Segment Open

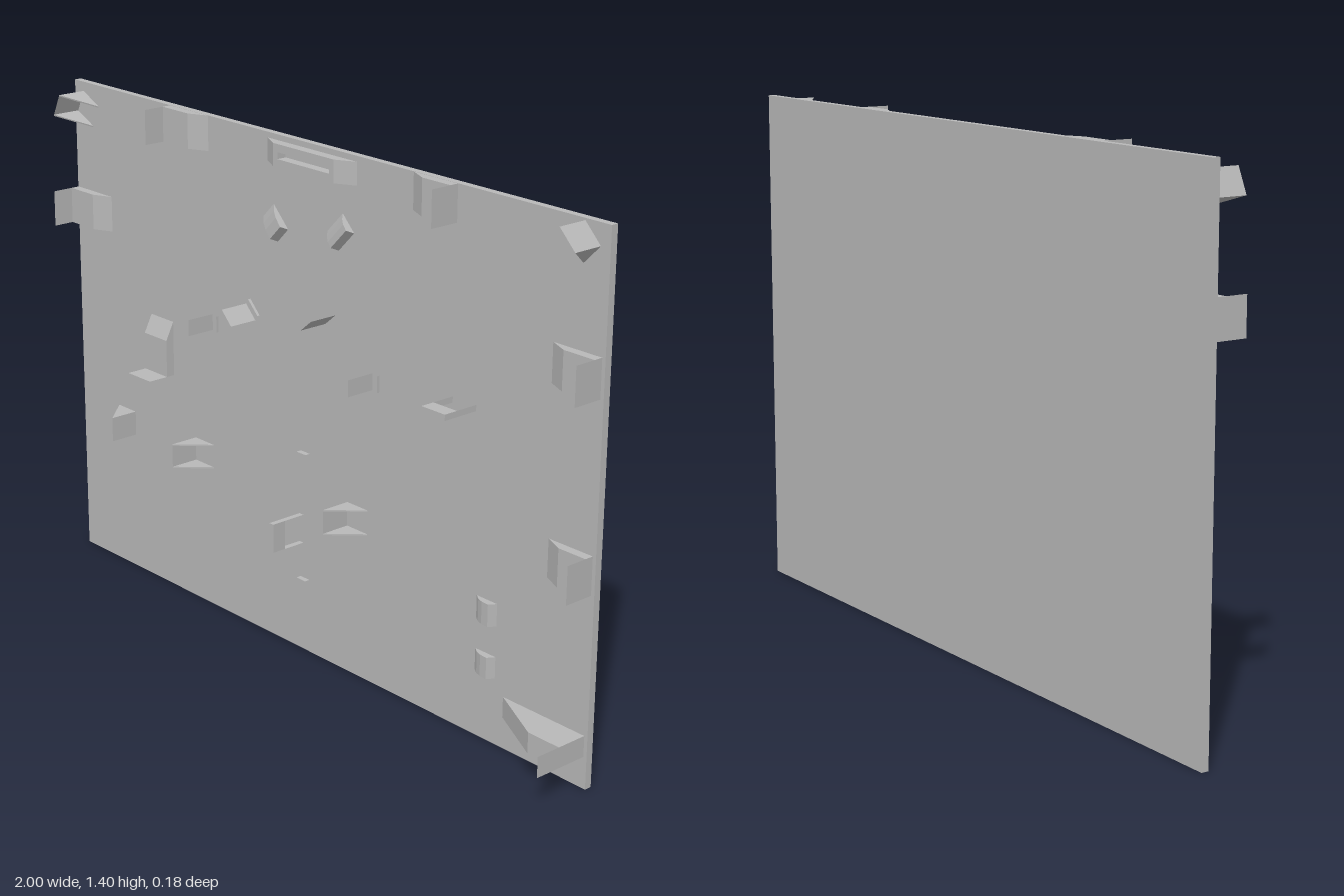
import * as THREE from 'three';

export function createModel() {
  const root = new THREE.Group();
  const grey = new THREE.MeshStandardMaterial({ color: 0xb8b8b8 });
  grey.name = 'panel grey';
  grey.side = THREE.DoubleSide; // tongues and tabs are thin sheets
  const FACE = -0.07; // z of the panel's front face

  function add(parent, name, geometry, x = 0, y = 0, z = 0) {
    const mesh = new THREE.Mesh(geometry, grey);
    mesh.name = name;
    mesh.position.set(x, y, z);
    parent.add(mesh);
    return mesh;
  }

  // Group standing on the panel face, turned by an angle in degrees
  function mount(name, x, y, degrees = 0) {
    const group = new THREE.Group();
    group.name = name;
    group.position.set(x, y, FACE);
    group.rotation.z = THREE.MathUtils.degToRad(degrees);
    root.add(group);
    return group;
  }

  // Side profile in (x, z), extruded symmetrically along y
  function prism(points, width) {
    const shape = new THREE.Shape(points.map(([u, h]) => new THREE.Vector2(u, h)));
    const geometry = new THREE.ExtrudeGeometry(shape, { depth: width, bevelEnabled: false });
    return geometry.translate(0, 0, -width / 2).rotateX(Math.PI / 2);
  }

  // Thin sheet standing out of the panel, running along local y
  function sheet(height, width, bottom = 0) {
    return new THREE.PlaneGeometry(height, width).rotateY(Math.PI / 2)
      .translate(0, 0, bottom + height / 2);
  }

  // Ramped foot with an upright tongue at its outer end
  function bracket(x, y, degrees, length, width, ramp = 0.055, foot = 0.025, tongue = 0.085) {
    const g = mount('bracket', x, y, degrees);
    add(g, 'bracketFoot', prism([[0, 0], [0, foot], [length - ramp, foot], [length, 0]], width));
    add(g, 'bracketTongue', sheet(tongue, width));
  }

  // Upright tongue braced by two triangular gussets
  function clip(x, y, degrees, length = 0.077, width = 0.07, height = 0.083) {
    const g = mount('clip', x, y, degrees);
    add(g, 'clipTongue', sheet(height, width));
    for (const s of [-1, 1]) {
      add(g, 'clipGusset', prism([[0, 0], [0, height], [length, 0]], 0.004), 0, s * (width / 2 - 0.002));
    }
  }

  // Upright tab with a low rib behind it
  function tab(x, y, degrees, width, height = 0.083) {
    const g = mount('tab', x, y, degrees);
    add(g, 'tabSheet', sheet(height, width));
    add(g, 'tabRib', sheet(0.008, width), 0.025);
  }

  // Bar held off the panel by two thin legs
  function handle(x, y, degrees, length) {
    const g = mount('handle', x, y, degrees);
    add(g, 'handleBar', new THREE.BoxGeometry(length, 0.016, 0.04), 0, 0, 0.085);
    for (const s of [-1, 1]) add(g, 'handleLeg', sheet(0.067, 0.016), s * length / 2);
  }

  // Low curved pad rising from one end to the other
  function pad(x, y, degrees, length, width) {
    const h = 0.02;
    add(mount('pad', x, y, degrees), 'padBody', prism([
      [-length / 2, 0], [-length / 4, h * 0.6], [0, h * 0.9], [length / 2 - 0.012, h], [length / 2, 0],
    ], width));
  }

  // Main panel
  add(root, 'panel', new THREE.BoxGeometry(2, 1.4, 0.02), 0, 0.7, -0.08);

  // Edge brackets
  bracket(-0.57, 1.352, 0, 0.16, 0.095);
  bracket(0.52, 1.352, 180, 0.15, 0.095);
  bracket(-0.998, 1.043, 0, 0.155, 0.1);
  bracket(0.99, 1.04, 180, 0.15, 0.1);
  bracket(0.99, 0.555, 180, 0.14, 0.1);
  bracket(-0.622, 0.638, 90, 0.155, 0.097, 0.05);
  bracket(0.99, 0.112, 180, 0.27, 0.056, 0.17, 0.088, 0.16);

  // Gusseted clips, the two upper ones turned across the corners
  clip(-0.755, 0.445, 180);
  clip(-0.48, 0.445, 0);
  clip(0.145, 0.445, 0);
  clip(-0.976, 1.342, -25);
  clip(0.946, 1.37, 225, 0.07);

  // Standing tabs
  tab(-0.4, 0.835, 0, 0.045);
  tab(0.235, 0.833, 0, 0.045);
  tab(-0.24, 0.902, 45, 0.053);
  add(mount('tab', 0.075, 0.957, -50), 'tabSheet', sheet(0.083, 0.05));
  for (const y of [0.57, 0.21]) {
    add(mount('smallTab', -0.02, y, 90), 'tabSheet', sheet(0.015, 0.035));
  }

  // Bar handles
  handle(-0.035, 0.35, 90, 0.08);
  handle(0.56, 0.863, 0, 0.08);

  // Low pads
  pad(0.655, 0.35, 0, 0.07, 0.06);
  pad(0.655, 0.208, 0, 0.07, 0.058);
  pad(-0.137, 1.167, -45, 0.08, 0.057);
  pad(0.112, 1.195, -45, 0.06, 0.08);

  // Loose strip in front of the panel
  add(root, 'floatingStrip', new THREE.PlaneGeometry(0.06, 0.135), -0.46, 0.738, -0.035);

  // Slotted bar at the top centre, with a ramp at each end
  const bar = mount('slottedBar', 0, 1.355);
  const outline = (w, h) => [[-w, -h], [w, -h], [w, h], [-w, h]].map(([x, y]) => new THREE.Vector2(x, y));
  const frame = new THREE.Shape(outline(0.115, 0.03));
  frame.holes.push(new THREE.Path(outline(0.098, 0.009)));
  add(bar, 'slotFrame', new THREE.ExtrudeGeometry(frame, { depth: 0.028, bevelEnabled: false }));
  for (const s of [-1, 1]) {
    add(bar, 'slotRamp', prism([[s * 0.115, 0], [s * 0.115, 0.028], [s * 0.17, 0]], 0.06));
  }

  return root;
}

Segment Closed

_WORK TASK:_ Could the entries above be retyped exactly, with the pictures left out?

_ANSWER FOR THIS EXERCISE:_
import * as THREE from 'three';

export function createModel() {
  const root = new THREE.Group();
  const grey = new THREE.MeshStandardMaterial({ color: 0xb8b8b8 });
  grey.name = 'panel grey';
  grey.side = THREE.DoubleSide; // tongues and tabs are thin sheets
  const FACE = -0.07; // z of the panel's front face

  function add(parent, name, geometry, x = 0, y = 0, z = 0) {
    const mesh = new THREE.Mesh(geometry, grey);
    mesh.name = name;
    mesh.position.set(x, y, z);
    parent.add(mesh);
    return mesh;
  }

  // Group standing on the panel face, turned by an angle in degrees
  function mount(name, x, y, degrees = 0) {
    const group = new THREE.Group();
    group.name = name;
    group.position.set(x, y, FACE);
    group.rotation.z = THREE.MathUtils.degToRad(degrees);
    root.add(group);
    return group;
  }

  // Side profile in (x, z), extruded symmetrically along y
  function prism(points, width) {
    const shape = new THREE.Shape(points.map(([u, h]) => new THREE.Vector2(u, h)));
    const geometry = new THREE.ExtrudeGeometry(shape, { depth: width, bevelEnabled: false });
    return geometry.translate(0, 0, -width / 2).rotateX(Math.PI / 2);
  }

  // Thin sheet standing out of the panel, running along local y
  function sheet(height, width, bottom = 0) {
    return new THREE.PlaneGeometry(height, width).rotateY(Math.PI / 2)
      .translate(0, 0, bottom + height / 2);
  }

  // Ramped foot with an upright tongue at its outer end
  function bracket(x, y, degrees, length, width, ramp = 0.055, foot = 0.025, tongue = 0.085) {
    const g = mount('bracket', x, y, degrees);
    add(g, 'bracketFoot', prism([[0, 0], [0, foot], [length - ramp, foot], [length, 0]], width));
    add(g, 'bracketTongue', sheet(tongue, width));
  }

  // Upright tongue braced by two triangular gussets
  function clip(x, y, degrees, length = 0.077, width = 0.07, height = 0.083) {
    const g = mount('clip', x, y, degrees);
    add(g, 'clipTongue', sheet(height, width));
    for (const s of [-1, 1]) {
      add(g, 'clipGusset', prism([[0, 0], [0, height], [length, 0]], 0.004), 0, s * (width / 2 - 0.002));
    }
  }

  // Upright tab with a low rib behind it
  function tab(x, y, degrees, width, height = 0.083) {
    const g = mount('tab', x, y, degrees);
    add(g, 'tabSheet', sheet(height, width));
    add(g, 'tabRib', sheet(0.008, width), 0.025);
  }

  // Bar held off the panel by two thin legs
  function handle(x, y, degrees, length) {
    const g = mount('handle', x, y, degrees);
    add(g, 'handleBar', new THREE.BoxGeometry(length, 0.016, 0.04), 0, 0, 0.085);
    for (const s of [-1, 1]) add(g, 'handleLeg', sheet(0.067, 0.016), s * length / 2);
  }

  // Low curved pad rising from one end to the other
  function pad(x, y, degrees, length, width) {
    const h = 0.02;
    add(mount('pad', x, y, degrees), 'padBody', prism([
      [-length / 2, 0], [-length / 4, h * 0.6], [0, h * 0.9], [length / 2 - 0.012, h], [length / 2, 0],
    ], width));
  }

  // Main panel
  add(root, 'panel', new THREE.BoxGeometry(2, 1.4, 0.02), 0, 0.7, -0.08);

  // Edge brackets
  bracket(-0.57, 1.352, 0, 0.16, 0.095);
  bracket(0.52, 1.352, 180, 0.15, 0.095);
  bracket(-0.998, 1.043, 0, 0.155, 0.1);
  bracket(0.99, 1.04, 180, 0.15, 0.1);
  bracket(0.99, 0.555, 180, 0.14, 0.1);
  bracket(-0.622, 0.638, 90, 0.155, 0.097, 0.05);
  bracket(0.99, 0.112, 180, 0.27, 0.056, 0.17, 0.088, 0.16);

  // Gusseted clips, the two upper ones turned across the corners
  clip(-0.755, 0.445, 180);
  clip(-0.48, 0.445, 0);
  clip(0.145, 0.445, 0);
  clip(-0.976, 1.342, -25);
  clip(0.946, 1.37, 225, 0.07);

  // Standing tabs
  tab(-0.4, 0.835, 0, 0.045);
  tab(0.235, 0.833, 0, 0.045);
  tab(-0.24, 0.902, 45, 0.053);
  add(mount('tab', 0.075, 0.957, -50), 'tabSheet', sheet(0.083, 0.05));
  for (const y of [0.57, 0.21]) {
    add(mount('smallTab', -0.02, y, 90), 'tabSheet', sheet(0.015, 0.035));
  }

  // Bar handles
  handle(-0.035, 0.35, 90, 0.08);
  handle(0.56, 0.863, 0, 0.08);

  // Low pads
  pad(0.655, 0.35, 0, 0.07, 0.06);
  pad(0.655, 0.208, 0, 0.07, 0.058);
  pad(-0.137, 1.167, -45, 0.08, 0.057);
  pad(0.112, 1.195, -45, 0.06, 0.08);

  // Loose strip in front of the panel
  add(root, 'floatingStrip', new THREE.PlaneGeometry(0.06, 0.135), -0.46, 0.738, -0.035);

  // Slotted bar at the top centre, with a ramp at each end
  const bar = mount('slottedBar', 0, 1.355);
  const outline = (w, h) => [[-w, -h], [w, -h], [w, h], [-w, h]].map(([x, y]) => new THREE.Vector2(x, y));
  const frame = new THREE.Shape(outline(0.115, 0.03));
  frame.holes.push(new THREE.Path(outline(0.098, 0.009)));
  add(bar, 'slotFrame', new THREE.ExtrudeGeometry(frame, { depth: 0.028, bevelEnabled: false }));
  for (const s of [-1, 1]) {
    add(bar, 'slotRamp', prism([[s * 0.115, 0], [s * 0.115, 0.028], [s * 0.17, 0]], 0.06));
  }

  return root;
}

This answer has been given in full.